Notice how I mentioned I grew up without running water. This is a key in my growth. I don’t mean it was the key in my growth. Notice how I mentioned I was raised by a community and their values, traditions and culture.
I learned how to exist from those I saw on a daily basis. Each individual was greeted by their first name or nickname. When I saw someone for the first time in my day I said, “Hi.”
Imagine greeting each and every person you see in your day with a smile or wave of saying hello. I remember passing by certain people’s homes with a loud and friendly, “Hi Skip!” or, “Hi Skipper-doodle!” Every morning I was greeted by a kind face, a face happy to see me.
We all lived a life that was beyond ordinary. Every day was a day filled with opportunity and chance. We lived on an island, which was also lived on by many generations before us. The foundation of which we grew placed a bounty on sharing and respect. From our ancestors, we all knew every person had the same chances of mortality. Mortality definitely pushed you to find the small opportunities in life to share the humor.
My father is notorious for giving another person the opportunity to be the center of a day’s worth of laughter and humility. The most recent targets of my father’s abilities were teachers. He spent most of his day providing services and a piece of mind to those who flew out to an isolated community to teach. My father found the moments in life to teach those from a professional background the small, yet valuable, lessons. He sought to teach respect and to share what you have with those around you.
While my father shared his gift of loosening up a group of people, my mother shared her time and effort. She is an introvert. Therefore, her thoughts and words were given the value of time. She didn’t say a word without giving it thought or consideration.
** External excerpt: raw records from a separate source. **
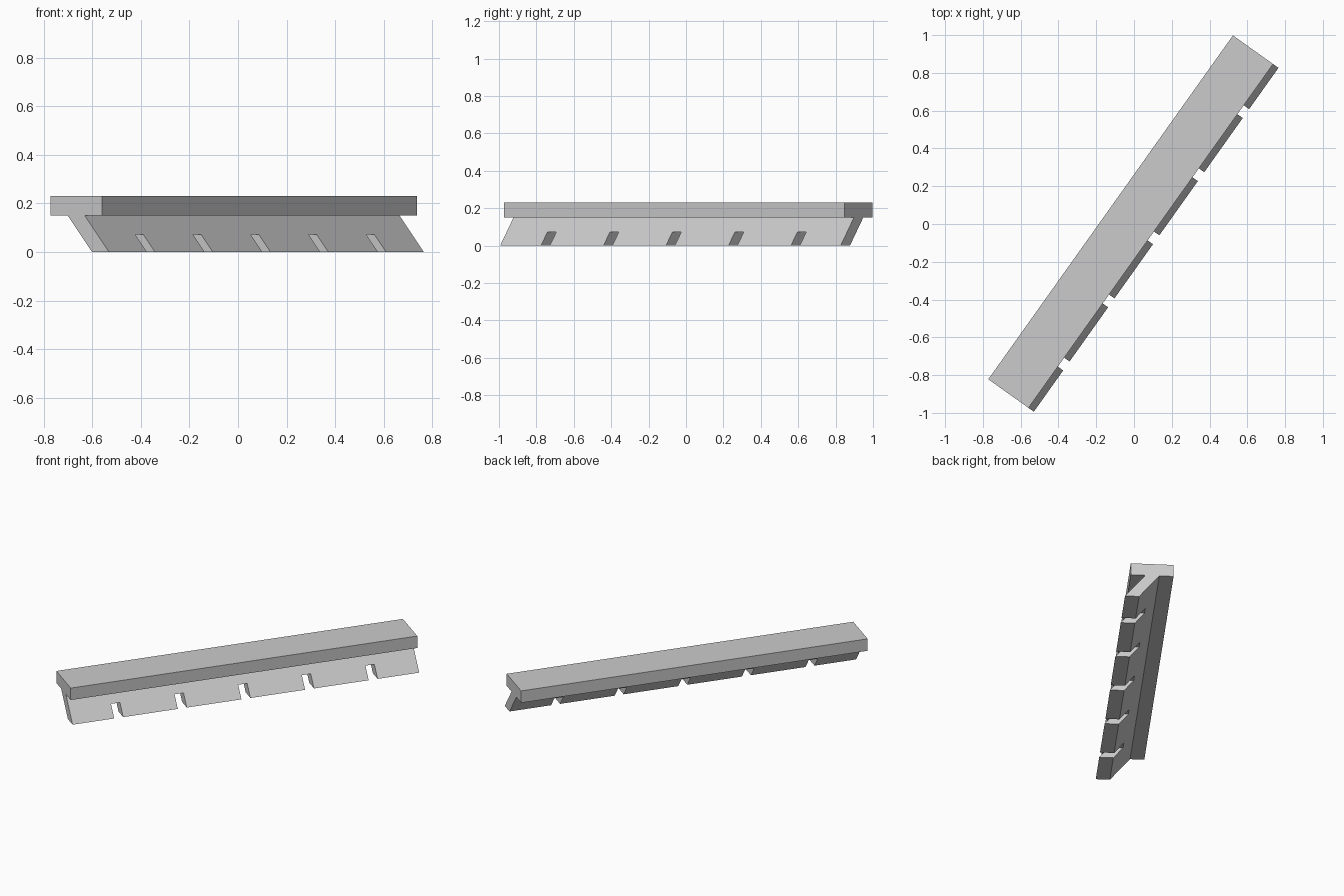
import bpy, bmesh, math

if "Cube" in bpy.data.objects:
    bpy.data.objects.remove(bpy.data.objects["Cube"], do_unlink=True)

TURN = math.radians(-35.43)
HALF = 1.117          # half length of the beam
NOTCH_PITCH = 0.41
NOTCH_WIDTH = 0.058
NOTCH_TOP = 0.072
RAIL_BOTTOM = 0.15

grey = bpy.data.materials.new("light_grey")
grey.use_nodes = True
colour = (0.6, 0.6, 0.6, 1)
grey.diffuse_color = colour
grey.node_tree.nodes["Principled BSDF"].inputs["Base Color"].default_value = colour


def extrude_profiles(name, pieces):
    """Extrude each (profile, start, end) along local y into one object."""
    bm = bmesh.new()
    for profile, start, end in pieces:
        face = bm.faces.new([bm.verts.new((x, start, z)) for x, z in profile])
        ext = bmesh.ops.extrude_face_region(bm, geom=[face])
        verts = [g for g in ext["geom"] if isinstance(g, bmesh.types.BMVert)]
        bmesh.ops.translate(bm, verts=verts, vec=(0, end - start, 0))
    bmesh.ops.recalc_face_normals(bm, faces=bm.faces)
    mesh = bpy.data.meshes.new(name)
    bm.to_mesh(mesh)
    bm.free()
    mesh.materials.append(grey)
    obj = bpy.data.objects.new(name, mesh)
    obj.rotation_euler.z = TURN
    bpy.context.collection.objects.link(obj)
    return obj


# Flat rail on top
rail = [(-0.152, RAIL_BOTTOM), (0.109, RAIL_BOTTOM), (0.109, 0.23), (-0.152, 0.23)]
extrude_profiles("top_rail", [(rail, -HALF, HALF)])

# Slanted rib below the rail
rib = [(0.058, 0), (0.144, 0), (0.021, RAIL_BOTTOM), (-0.065, RAIL_BOTTOM)]
rib_obj = extrude_profiles("slanted_rib", [(rib, -HALF, HALF)])

# Five square notches through the rib's lower edge
block = [(-0.3, -0.1), (0.3, -0.1), (0.3, NOTCH_TOP), (-0.3, NOTCH_TOP)]
centres = [NOTCH_PITCH * i for i in range(-2, 3)]
cutter = extrude_profiles("notch_cutter", [
    (block, c - NOTCH_WIDTH / 2, c + NOTCH_WIDTH / 2) for c in centres])
cutter.hide_render = True
cut = rib_obj.modifiers.new("notches", 'BOOLEAN')
cut.operation = 'DIFFERENCE'
cut.solver = 'EXACT'
cut.object = cutter
bpy.context.view_layer.objects.active = rib_obj
bpy.ops.object.modifier_apply(modifier=cut.name)
bpy.data.objects.remove(cutter, do_unlink=True)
Rather than making light of a situation, my mother sought to give imagination and ideas to those that were open to receiving.
In her own unique way, my mother shared common sense and logic to unveil a deeper meaning. She gave others her attention. Before speaking, she’d respect a person’s opinion, thought or experience. Her attention was the most obvious way anyone can show their respect for others.
My parents are the focal of what I consider a community that raised me. They saw me every day, morning and night. Both knew I was stubborn, yet thoughtful, which I think only helped them realize I was listening. I had my own ideas but they certainly were tested by what I heard from those around me, including the environment. It was every night that I questioned at least one area in my life, which may or may not have been a part of my experiences. I grew up hearing answers from thoughtful people, a caring people.
It was at this point in my life where I thought I needed to grow. I thought I needed to be someone who filled another role in my community.
Ever since I was contentious about life and the environment, I was afraid of who I needed to be. I imagined growing into something that conformed to an idea. For the past 10 years of my life, I came to a conclusion. I needed to fit a role.
Today, I am not convinced anyone should fit a role. Rather, everyone should make their own role to a life that has never been experienced. I agree that there are roles of being a son or parent but there isn’t a procedure we all must adhere to. There isn’t a procedure to life.
Life is bigger than any role we think we play. Therefore, we shouldn’t go about living to fill a role. At least I’ve come to the thought that a role shouldn’t be the goal of our life. We should imagine what we could make of our role in life. There lies the difference.
I was conforming to an idea I had. Every day for the past six years I worked to fulfill that idea I had. My education was directed towards a role that I thought I could live to, a role that would take my life.
Before now, I was afraid of who I needed to be and what role I had in life. Today, I realized my role isn’t behind what gives my life meaning. I must continue to grow. I must continue to no longer be afraid of not conforming to the idea of what I should be.
We all have a role but those roles do not accumulate into the full meaning to life.